President Barack Obama announced an executive order on Nov. 20 to defer deportation for up to five million undocumented immigrants in the United States, allowing more undocumented students to apply for Deferred Action for Childhood Arrivals (DACA) in order to receive exemption from deportation and to obtain work permits.
Madison Villanueva, a second-year sociology and Asian American studies major and undocumented student, is co-chair of Improving Dreams, Equality, Access, and Success (D.R.E.A.M.S.), a campus organization dedicated to representing the university’s undocumented student population. Villanueva said the president’s executive order and DACA have provided her with opportunities that might have not otherwise been available to an undocumented student.
“There are a lot of people who advocated tirelessly for [Obama’s executive order] including myself and a lot of people I know,” Villanueva said. “DACA has been great for me because I can get a job now and it makes it a lot easier for me to get involved in advocating for the immigrant community.”
But Villanueva said the new immigration policy still leaves her fearing for her parents, worrying whether or not they will be deported.
“It won’t really change much for me because my parents won’t be safe from deportations,” Villanueva said. “They will still be vulnerable because local enforcement will still be collaborating with [U.S. Immigration and Customs Enforcement], and the detention and deportation quotas have not changed under this new executive order.”
According to Villanueva, the executive order’s inability to provide protection to the remainder of Isla Vista’s undocumented population is a reflection of the continuing inadequacy of immigration policy.
“I know a lot of folks who don’t qualify for [DACA] for a lot of different reasons,” Villanueva said. “For me, that highlights how much our community is still in danger of unjust detention and deportation.”
Adriana, a third-year English major and undocumented student whose name has been changed on condition of anonymity, said she would stress constantly over the possibility of being deported before she applied for DACA. Adriana said she remembers the fear she felt in one situation when she had a run-in with the Immigration and Customs Enforcement (I.C.E.) while traveling from Arizona to Los Angeles.
“I was so scared when that happened,” Adriana said. “But luckily the immigration officer was nice.

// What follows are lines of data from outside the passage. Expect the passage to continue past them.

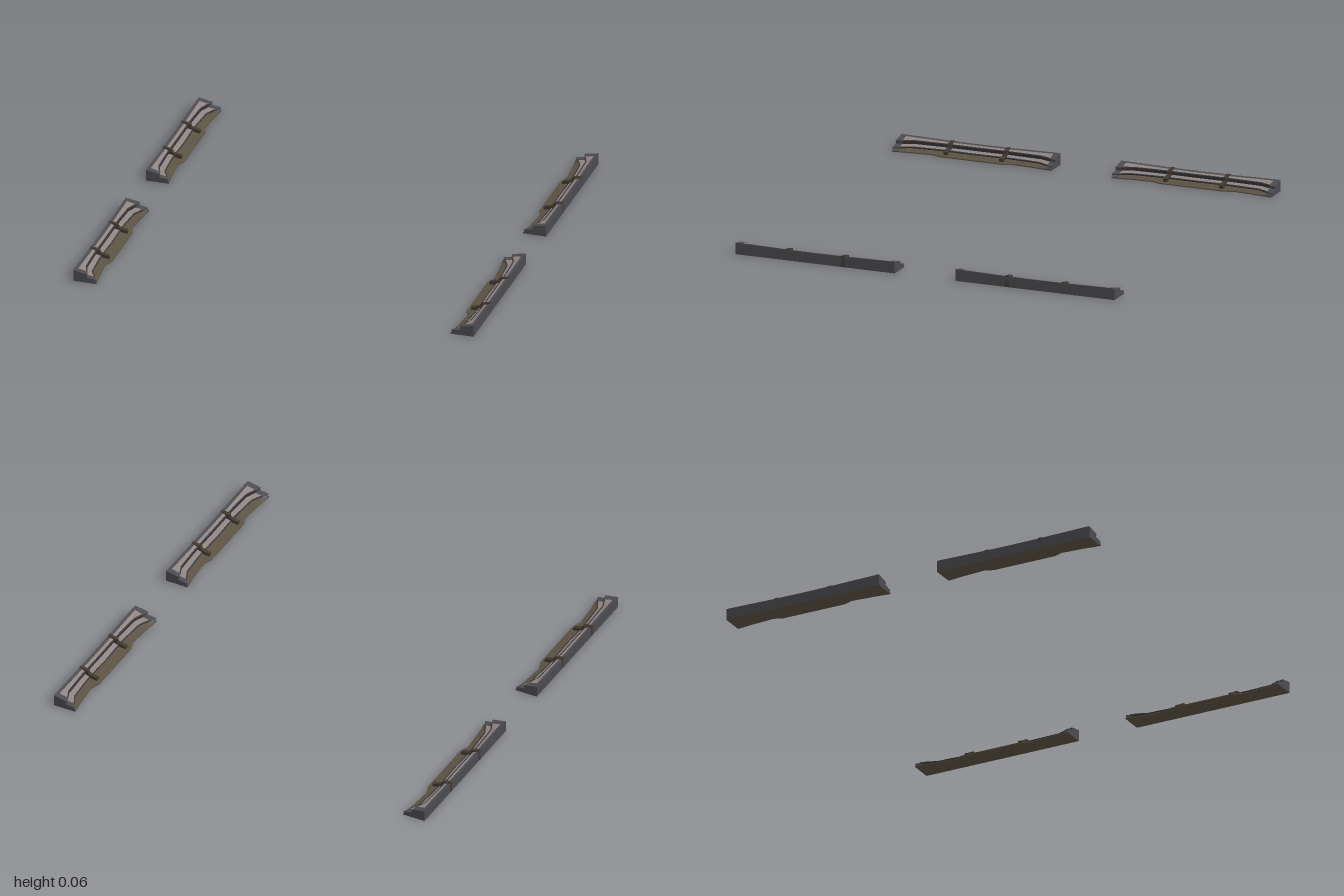
import * as THREE from 'three';

const mat = (name, color, side = THREE.FrontSide) => {
  const m = new THREE.MeshStandardMaterial({ color, side });
  m.name = name;
  return m;
};

// Half of the stations along a stand, from its middle outwards:
// [offset, rim height, upper tier depth, lower tier depth, apron depth]
const HALF = [
  [0, 0.052, 0.037, 0.066, 0.113],
  [0.165, 0.053, 0.036, 0.062, 0.113],
  [0.21, 0.054, 0.037, 0.064, 0.096],
  [0.33, 0.056, 0.042, 0.072, 0.105],
  [0.382, 0.057, 0.062, 0.098, 0.112],
  [0.413, 0.057, 0.07, 0.112, 0.115],
];
const STATIONS = [
  ...HALF.slice(1).reverse().map(([u, ...rest]) => [-u, ...rest]),
  ...HALF,
];

// Stepped cross-section, running from the outer wall inwards and down
const section = ([, top, upper, lower, apron]) => [
  [0, 0], [0, top], [0.015, top - 0.003],
  [upper - 0.007, 0.045], [upper, 0.043], [upper - 0.004, 0.027],
  [lower - 0.007, 0.022], [lower, 0.02], [lower - 0.004, 0.014],
  [apron, 0.005], [apron, 0],
];

// Surface between section points i and i + 1, over stations from..to
function strip(i, from, to) {
  const pos = [];
  for (let s = from; s < to; s++) {
    const [p, q] = [section(STATIONS[s]), section(STATIONS[s + 1])];
    const j = (i + 1) % p.length;
    const z0 = STATIONS[s][0], z1 = STATIONS[s + 1][0];
    const a = [...p[i], z0], b = [...q[i], z1], c = [...q[j], z1], d = [...p[j], z0];
    pos.push(...a, ...b, ...c, ...a, ...c, ...d);
  }
  const g = new THREE.BufferGeometry();
  g.setAttribute('position', new THREE.Float32BufferAttribute(pos, 3));
  g.computeVertexNormals();
  return g;
}

function createStand(m) {
  const stand = new THREE.Group();
  const add = (name, geometry, material, z = 0) => {
    const mesh = new THREE.Mesh(geometry, material);
    mesh.name = name;
    mesh.position.z = z;
    stand.add(mesh);
  };
  const last = STATIONS.length - 1;

  // Long surfaces; the short end spans take the wall colour
  const parts = [
    ['outerWall', m.wall], ['rim', m.wall], ['upperTread', m.tread],
    ['upperLip', m.trim], ['upperRiser', m.trim], ['lowerTread', m.tread],
    ['lowerLip', m.trim], ['lowerRiser', m.trim], ['apron', m.apron],
    ['apronEdge', m.apron], ['underside', m.apron],
  ];
  parts.forEach(([name, material], i) => {
    add(name, strip(i, 1, last - 1), material);
    const endMaterial = name === 'underside' ? m.apron : m.wall;
    add(name + 'End', strip(i, 0, 1), endMaterial);
    add(name + 'End', strip(i, last - 1, last), endMaterial);
  });

  // End walls
  const endShape = new THREE.Shape(section(STATIONS[0]).map(p => new THREE.Vector2(...p)));
  for (const s of [0, last]) add('endWall', new THREE.ShapeGeometry(endShape), m.wall, STATIONS[s][0]);

  // Stepped dividers across the tiers
  const profile = [[0, 0.002], [0, 0.056], [0.046, 0.049], [0.05, 0.033], [0.095, 0.022], [0.095, 0.002]];
  const divider = new THREE.ExtrudeGeometry(
    new THREE.Shape(profile.map(p => new THREE.Vector2(...p))),
    { depth: 0.02, bevelEnabled: false });
  for (const z of [-0.145, 0.145]) add('divider', divider, m.divider, z - 0.01);
  return stand;
}

export function createModel() {
  const m = {
    wall: mat('wall grey', 0x4b4b50, THREE.DoubleSide),
    tread: mat('tread grey', 0x8f8583),
    trim: mat('dark trim', 0x38363a, THREE.DoubleSide),
    apron: mat('apron brown', 0x5b5243),
    divider: mat('divider brown', 0x40382f),
  };
  const model = new THREE.Group();
  model.name = 'sideStands';

  // Two stands on each side, with the tiers facing the middle
  for (const [side, angle] of [['right', 0], ['left', Math.PI]]) {
    const row = new THREE.Group();
    row.name = side + 'Stands';
    row.rotation.y = angle;
    for (const z of [-0.57, 0.57]) {
      const stand = createStand(m);
      stand.name = 'stand';
      stand.position.set(-1, 0, z);
      row.add(stand);
    }
    model.add(row);
  }
  return model;
}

He let us go because I told him I was returning home.”
According to Adriana, since applying to DACA she no longer worries about being deported and is able to live her life more freely by going to school, working a job and traveling without fear.
“I can come out of the shadows,” Adriana said. “I’m not afraid to travel and I’ve been traveling back and forth from Isla Vista to Los Angeles.”
Oscar Zarate, a second-year economics and political science major and an undocumented student, said his status has made it difficult for him to afford college because of his limited eligibility to scholarships and financial aid. According to Zarate, he can now obtain the work permit necessary to find a job to help pay for a postsecondary education as a result of Obama’s executive order.
“Due to Obama’s new immigration policies, I can work which is a big help,” Zarate said. “Now I can be a desk attendant, and that helps a lot with college expenses.”
Alejandra Martinez, a second-year sociology and math major and an undocumented student, said she sees the extension of DACA eligibility and work permit opportunities as positive, but still worries because the added protection for undocumented immigrants will only last for the remaining two years of Obama’s presidency.
“Obama’s presidency is slowly coming to an end, so there is still that concern of what is going to happen when a new president comes into office,” Martinez said. “I don’t know what kind of legislation the new president will try to implement.”
Zarate said he also shares the concern that Obama’s new immigration orders are only temporary.
“These immigration policies that have been applied are not forever,” Zarate said. “I fear for the future of the undocumented student.”
A version of this story appeared on page 3 of the Thursday, December 4, 2014 print edition of the Daily Nexus.